There is no need for any immediate action as :
- until the official exit date, UK nationals can continue to live and work in single market countries and this free access to live and work may, depending on the outcome of Brexit negotiations, continue to exist (possibly even for new UK migrants to those countries); and
- any UK national who has been living and working in a single market country for more than five continuous years should generally qualify for permanent residence status in that country.
- As the value of sterling has fallen since the referendum, the value of salaries earned while on overseas assignment or of UK pensions received by those who have retired overseas may impact on the amount of income in local currency the individual has to live on.
- UK employers seconding employees to overseas countries may have to consider introducing cost of living adjustments in some locations to encourage staff to go on assignment. They may also have to consider paying staff in the local country currency rather than sterling, which may not be in line with the company's international mobility policy.
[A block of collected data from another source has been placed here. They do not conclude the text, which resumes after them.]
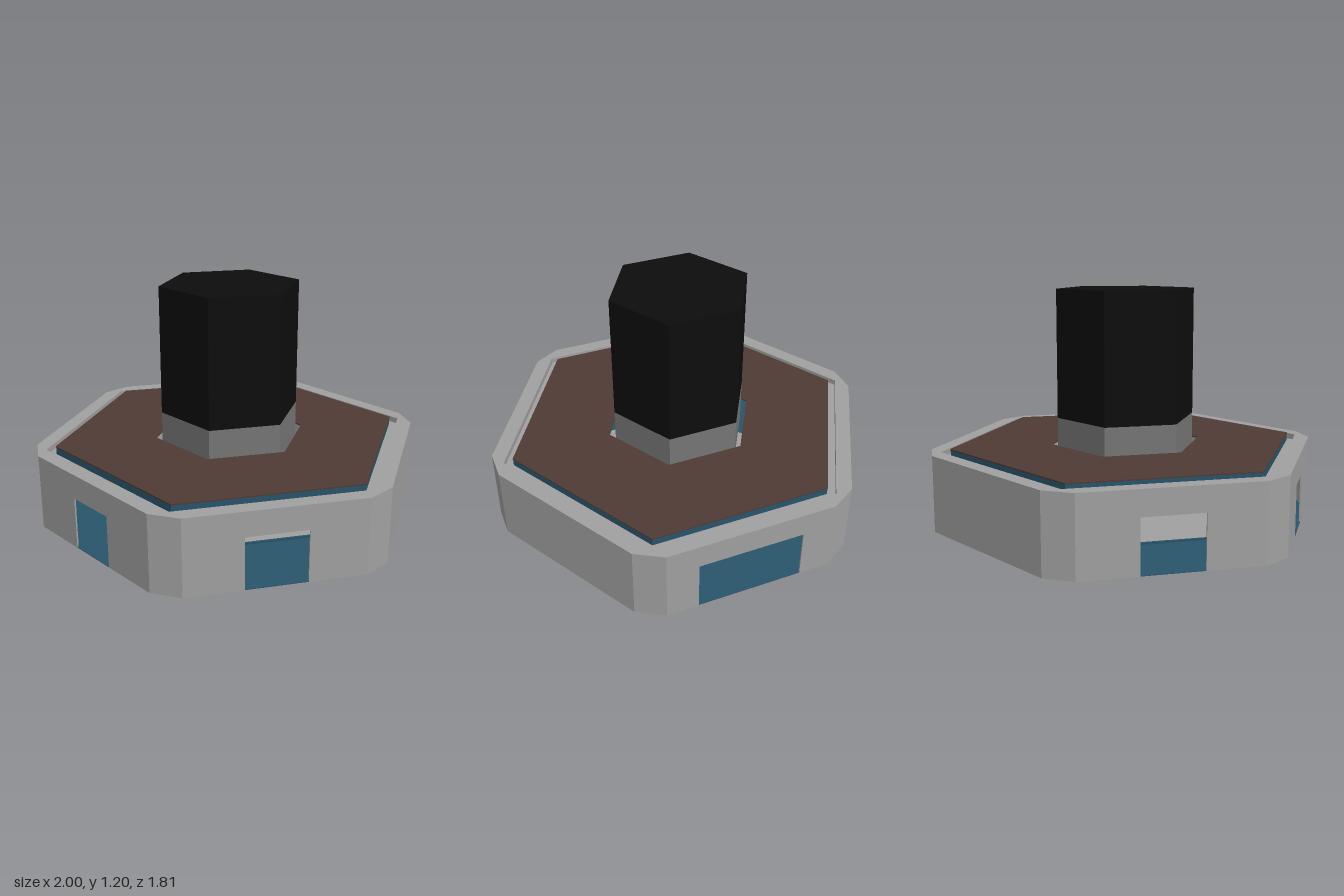
import * as THREE from 'three';

const mat = (name, color) => {
  const m = new THREE.MeshStandardMaterial({ color });
  m.name = name;
  return m;
};

// Hexagon corners with points on +x and -x
const hexPoints = (r) => Array.from({ length: 6 }, (_, i) =>
  new THREE.Vector2(r * Math.cos(i * Math.PI / 3), r * Math.sin(i * Math.PI / 3)));

// Hexagon with cut corners; c is half the width of each cut
const cutHexPoints = (r, c) => {
  const pts = [];
  for (let i = 0; i < 6; i++) {
    for (const s of [-c, c]) {
      pts.push(new THREE.Vector2(r, s).rotateAround(new THREE.Vector2(), i * Math.PI / 3));
    }
  }
  return pts;
};

export function createModel() {
  const group = new THREE.Group();
  const gray = mat('light gray wall', 0xa0a0a0);
  const darkGray = mat('dark gray collar', 0x757575);
  const brown = mat('brown roof', 0x503b35);
  const black = mat('black tower', 0x0d0d0d);
  const blue = mat('deep blue', 0x29546a);

  const add = (name, geo, material) => {
    const mesh = new THREE.Mesh(geo, material);
    mesh.name = name;
    group.add(mesh);
    return mesh;
  };

  // Upright prism from y0 to y1, with an optional hole
  const prism = (name, outline, y0, y1, material, hole) => {
    const shape = new THREE.Shape(outline);
    if (hole) shape.holes.push(new THREE.Path(hole));
    const geo = new THREE.ExtrudeGeometry(shape, { depth: y1 - y0, bevelEnabled: false });
    geo.rotateX(-Math.PI / 2).translate(0, y0, 0);
    return add(name, geo, material);
  };

  // Thin wall panel at a given distance and heading, with an optional doorway
  const R = 1, CUT = 0.078, TOP = 0.39, DOOR = 0.265;
  const panel = (name, halfWidth, distance, angle, halfDoor) => {
    const p = [[-halfWidth, 0]];
    if (halfDoor) p.push([-halfDoor, 0], [-halfDoor, DOOR], [halfDoor, DOOR], [halfDoor, 0]);
    p.push([halfWidth, 0], [halfWidth, TOP], [-halfWidth, TOP]);
    const shape = new THREE.Shape(p.map(([x, y]) => new THREE.Vector2(x, y)));
    const geo = new THREE.ExtrudeGeometry(shape, { depth: 0.008, bevelEnabled: false });
    geo.translate(0, 0, distance - 0.008).rotateY(angle);
    add(name, geo, gray);
  };

  // Side walls: doors on the front three sides and a wide one at the back
  const corner = new THREE.Vector2(R, CUT).rotateAround(new THREE.Vector2(), Math.PI / 3);
  const halfDoors = [0.13, 0.15, 0, 0.27, 0, 0.15];
  halfDoors.forEach((halfDoor, i) => {
    const angle = i * Math.PI / 3;
    panel('sideWall', corner.x, corner.y, angle, halfDoor);
    panel('cornerWall', CUT, R, angle + Math.PI / 6, 0);
  });

  // Rim and the ledge that carries the roof
  const outer = cutHexPoints(R - 0.001, CUT);
  prism('rim', outer, 0.36, TOP, gray, hexPoints(0.957));
  prism('roofLedge', cutHexPoints(0.99, CUT), 0.35, 0.36, gray, hexPoints(0.89));

  // Roof plate with blue edging
  prism('roofEdging', hexPoints(0.908), 0.361, 0.399, blue, hexPoints(0.9));
  prism('roof', hexPoints(0.91), 0.397, 0.404, brown, hexPoints(0.395));

  // Floor with a raised frame around the central plate
  prism('floor', outer, 0, 0.003, blue, hexPoints(0.585));
  prism('floorFrame', hexPoints(0.592), 0.001, 0.014, blue, hexPoints(0.58));
  prism('floorPlate', hexPoints(0.581), 0.006, 0.012, gray);

  // Central tower
  prism('towerCollar', hexPoints(0.362), 0.3, 0.54, darkGray);
  prism('tower', hexPoints(0.362), 0.54, 1.2, black);

  return group;
}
- Pensioners and others living off UK source income, such as rental income from UK properties or investments, may need to review their investment structures and look at hedging their exposure to currency fluctuations, as well as reviewing the level of their outgoings compared to income.
Income tax and social security
- On exit from the EU, UK nationals living in single market countries may no longer be entitled to the same tax reliefs and allowances as other EEA nationals, which could increase the amount of tax paid in the country of residence. For employers, overseas employee assignments are likely to be more expensive if the individual is tax equalised, simply because the tax costs will increase.
- Double tax agreements between the UK and the various single market countries are unlikely to change in the immediate future, so individuals should still be able to rely on these to avoid double taxation.
- However, exit from the EEA social security system is likely to impact the ability of people to access benefits that they may have enjoyed previously. For example, contributions made in one EEA country generally count towards the years of contributions required to qualify for a state pension (UK or other EEA country) but this may change.
Do I stay? Or do I return?
Each individual will need to consider the pros and cons for them and their family of remaining overseas or returning to the UK, which will depend on much more than the issues identified above, including housing, schooling, quality of life etc. As with any international move, tax advice should be taken well in advance of any move, even if this is back to the individual's home country, to avoid any unpleasant and unintended consequences.
For more information, please get in touch with Karen Clark or your usual RSM contact.